About this exercise –
All that should come back is the lines of the data below from the one containing "ob.matrix_world = place" to the one containing "k = round((1 - abs(t)) * n / 2)", inclusive, exactly as they stand.

Source data
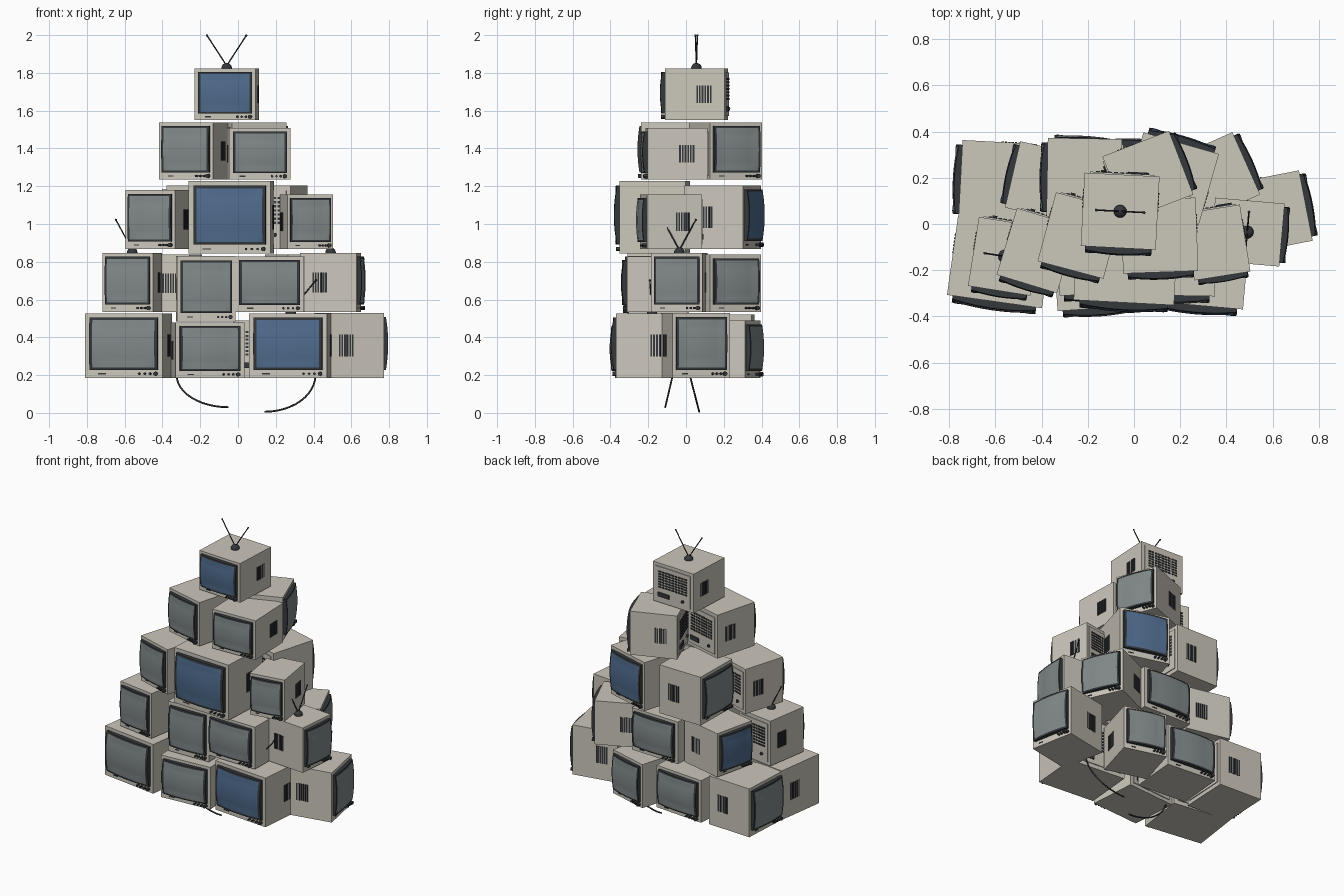
import bpy, bmesh, math
from mathutils import Matrix, Vector

if "Cube" in bpy.data.objects:
    bpy.data.objects.remove(bpy.data.objects["Cube"])


def material(name, rgb):
    m = bpy.data.materials.new(name)
    m.diffuse_color = (*rgb, 1)
    m.use_nodes = True
    m.node_tree.nodes["Principled BSDF"].inputs["Base Color"].default_value = m.diffuse_color
    return m


CASE = material("casing_beige", (0.60, 0.57, 0.50))
DARK = material("dark_plastic", (0.035, 0.04, 0.045))
GREY = material("grey_glass", (0.22, 0.25, 0.25))
BLUE = material("blue_glass", (0.08, 0.15, 0.27))


def box(bm, c, s):
    bmesh.ops.create_cube(bm, size=1, matrix=Matrix.Translation(c) @ Matrix.Diagonal((*s, 1)))


def rod(bm, a, b, r, seg=12):
    a, b = Vector(a), Vector(b)
    rot = (b - a).to_track_quat('Z', 'Y').to_matrix().to_4x4()
    bmesh.ops.create_cone(bm, cap_ends=True, segments=seg, radius1=r, radius2=r,
                          depth=(b - a).length, matrix=Matrix.Translation((a + b) / 2) @ rot)


def ball(bm, c, r):
    bmesh.ops.create_uvsphere(bm, u_segments=16, v_segments=10, radius=r, matrix=Matrix.Translation(c))


def finish(bm, name, mats, place, smooth=False):
    me = bpy.data.meshes.new(name)
    bmesh.ops.recalc_face_normals(bm, faces=bm.faces)
    bm.to_mesh(me)
    bm.free()
    for m in mats:
        me.materials.append(m)
    ob = bpy.data.objects.new(name, me)
    bpy.context.collection.objects.link(ob)
    ob.matrix_world = place
    if smooth:
        bpy.ops.object.select_all(action='DESELECT')
        ob.select_set(True)
        bpy.context.view_layer.objects.active = ob
        bpy.ops.object.shade_smooth_by_angle(angle=math.radians(30))


def screen(name, w, d, h, glass, place):
    # bulging glass with a raised dark rim and a skirt back to the casing
    bm = bmesh.new()
    n = 14
    bmesh.ops.create_grid(bm, x_segments=n, y_segments=n, size=1)
    for f in bm.faces:
        c = f.calc_center_median()
        f.material_index = int(max(abs(c.x), abs(c.y)) < 1 - 4 / n)

    def remap(t):
        # outer cells become skirt and narrow rim, the rest is glass
        k = round((1 - abs(t)) * n / 2)
        s = 1 if k < 2 else 0.91 if k == 2 else 0.88 * abs(t) / (1 - 4 / n)
        return math.copysign(min(s, 0.88) if k > 2 else s, t), k

    for v in bm.verts:
        (u, ku), (t, kt) = remap(v.co.x), remap(v.co.y)
        out = 0.008 + 0.075 * w * (1 - (u * u + t * t) / 2)
        out += 0.006 if min(ku, kt) < 3 else 0
        if min(ku, kt) == 0:
            out = -0.003
        v.co = (0.44 * w * u, -d / 2 - out, h * (0.03 + 0.405 * t))
    bmesh.ops.remove_doubles(bm, verts=bm.verts, dist=1e-5)
    finish(bm, name + "_screen", [DARK, glass], place, True)


def antenna(name, w, place):
    # domed base with two splayed rods
    bm = bmesh.new()
    ball(bm, (0, 0, 0.002), 0.028)
    for s in (-1, 1):
        tip = (s * 0.32 * w, 0, 0.175)
        rod(bm, (0, 0, 0.015), tip, 0.0035, 8)
        ball(bm, tip, 0.006)
    finish(bm, name + "_antenna", [DARK], place, True)


def television(name, size, x, y, z, yaw, glass=GREY, aerial=False):
    w, h = size
    d = 0.22 + 0.3 * w
    place = Matrix.Translation((x, y, z + h / 2)) @ Matrix.Rotation(math.radians(yaw), 4, 'Z')
    # casing with raised back panel
    bm = bmesh.new()
    box(bm, (0, 0, 0), (w, d, h))
    box(bm, (0, d / 2, 0), (0.86 * w, 0.012, 0.84 * h))
    finish(bm, name + "_casing", [CASE], place)
    screen(name, w, d, h, glass, place)
    # knobs and slot under the screen
    bm = bmesh.new()
    kz = -0.435 * h
    for i in range(4):
        kx = w * (0.20 + 0.07 * i)
        rod(bm, (kx, -d / 2 + 0.002, kz), (kx, -d / 2 - 0.022, kz), 0.011 if i == 3 else 0.006)
    box(bm, (-0.28 * w, -d / 2, kz), (0.10 * w, 0.006, 0.006))
    finish(bm, name + "_controls", [DARK], place, True)
    # side vents
    bm = bmesh.new()
    for s in (-1, 1):
        for i in range(6):
            box(bm, (s * w / 2, d * (0.04 + 0.045 * i), 0), (0.006, 0.009, 0.34 * h))
    finish(bm, name + "_side_vents", [DARK], place)
    # rear grille and sockets
    bm = bmesh.new()
    for i in range(9):
        for j in range(7):
            gx = w * (-0.32 + 0.08 * i)
            box(bm, (gx, d / 2 + 0.006, h * (-0.09 + 0.065 * j)), (0.055 * w, 0.008, 0.035 * h))
    box(bm, (0.22 * w, d / 2 + 0.008, -0.28 * h), (0.28 * w, 0.012, 0.10 * h))
    rod(bm, (-0.25 * w, d / 2, -0.28 * h), (-0.25 * w, d / 2 + 0.016, -0.28 * h), 0.010)
    finish(bm, name + "_rear_grille", [DARK], place)
    if aerial:
        antenna(name, w, place @ Matrix.Translation((0, 0, h / 2)))


# casing sizes (width, height) shared across the pile
HUGE, LARGE, WIDE = (0.435, 0.385), (0.415, 0.342), (0.365, 0.293)
TALL, SQUARE, MEDIUM = (0.31, 0.345), (0.34, 0.337), (0.295, 0.303)
SMALL, TINY, LOW = (0.273, 0.312), (0.245, 0.288), (0.325, 0.273)


def tier(name, floor, sets):
    for i, (size, x, y, yaw, *extra) in enumerate(sets):
        # the tallest sets sink onto shorter neighbours below
        drop = 0.05 if floor == 0.535 and size is TALL else 0.025 if size is HUGE else 0
        television(f"{name}_television_{i + 1}", size, x, y, floor - drop, yaw, *extra)


# each set: size, x, y, yaw, then glass and aerial where they differ
tier("bottom", 0.185, [
    (LARGE, -0.58, -0.165, -8), (WIDE, -0.16, -0.2, 4), (LARGE, 0.28, -0.18, -5, BLUE, True),
    (TALL, 0.59, 0.05, 101), (MEDIUM, 0.16, 0.205, 164), (WIDE, -0.2, 0.18, 175),
    (SQUARE, -0.59, 0.185, 267)])
tier("second", 0.535, [
    (SMALL, -0.56, -0.14, -9, GREY, True), (TALL, -0.17, -0.15, 1), (WIDE, 0.17, -0.145, -1),
    (SMALL, 0.49, -0.035, 85, GREY, True), (MEDIUM, 0.345, 0.2, 114), (WIDE, 0, 0.17, 178),
    (MEDIUM, -0.375, 0.18, 257, BLUE)])
tier("third", 0.868, [
    (SMALL, -0.42, -0.115, -17), (HUGE, -0.035, -0.165, -3, BLUE), (TINY, 0.36, -0.08, 9),
    (SQUARE, 0.16, 0.195, 164, BLUE), (SQUARE, -0.215, 0.2, 269)])
tier("fourth", 1.235, [
    (MEDIUM, -0.235, -0.05, -15), (LOW, 0.11, -0.05, 2), (MEDIUM, 0.06, 0.21, 111)])
tier("top", 1.55, [(LOW, -0.06, 0.055, -3, BLUE, True)])


# hanging power cables: quarter sweeps from the underside towards the ground
def cable(name, x0, x1, y0, y1, low):
    cu = bpy.data.curves.new(name, 'CURVE')
    cu.dimensions = '3D'
    cu.bevel_depth = 0.005
    cu.bevel_resolution = 2
    cu.use_fill_caps = True
    sp = cu.splines.new('POLY')
    sp.points.add(12)
    for i, p in enumerate(sp.points):
        a = math.pi / 2 * i / 12
        p.co = (x0 + (x1 - x0) * (1 - math.cos(a)), y0 + (y1 - y0) * math.sin(a),
                0.2 - (0.2 - low) * math.sin(a), 1)
    cu.materials.append(DARK)
    bpy.context.collection.objects.link(bpy.data.objects.new(name, cu))


cable("left_power_cable", -0.325, -0.05, -0.07, -0.11, 0.03)
cable("right_power_cable", 0.41, 0.14, 0.02, 0.07, 0.006)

Solution for this problem –
    ob.matrix_world = place
    if smooth:
        bpy.ops.object.select_all(action='DESELECT')
        ob.select_set(True)
        bpy.context.view_layer.objects.active = ob
        bpy.ops.object.shade_smooth_by_angle(angle=math.radians(30))


def screen(name, w, d, h, glass, place):
    # bulging glass with a raised dark rim and a skirt back to the casing
    bm = bmesh.new()
    n = 14
    bmesh.ops.create_grid(bm, x_segments=n, y_segments=n, size=1)
    for f in bm.faces:
        c = f.calc_center_median()
        f.material_index = int(max(abs(c.x), abs(c.y)) < 1 - 4 / n)

    def remap(t):
        # outer cells become skirt and narrow rim, the rest is glass
        k = round((1 - abs(t)) * n / 2)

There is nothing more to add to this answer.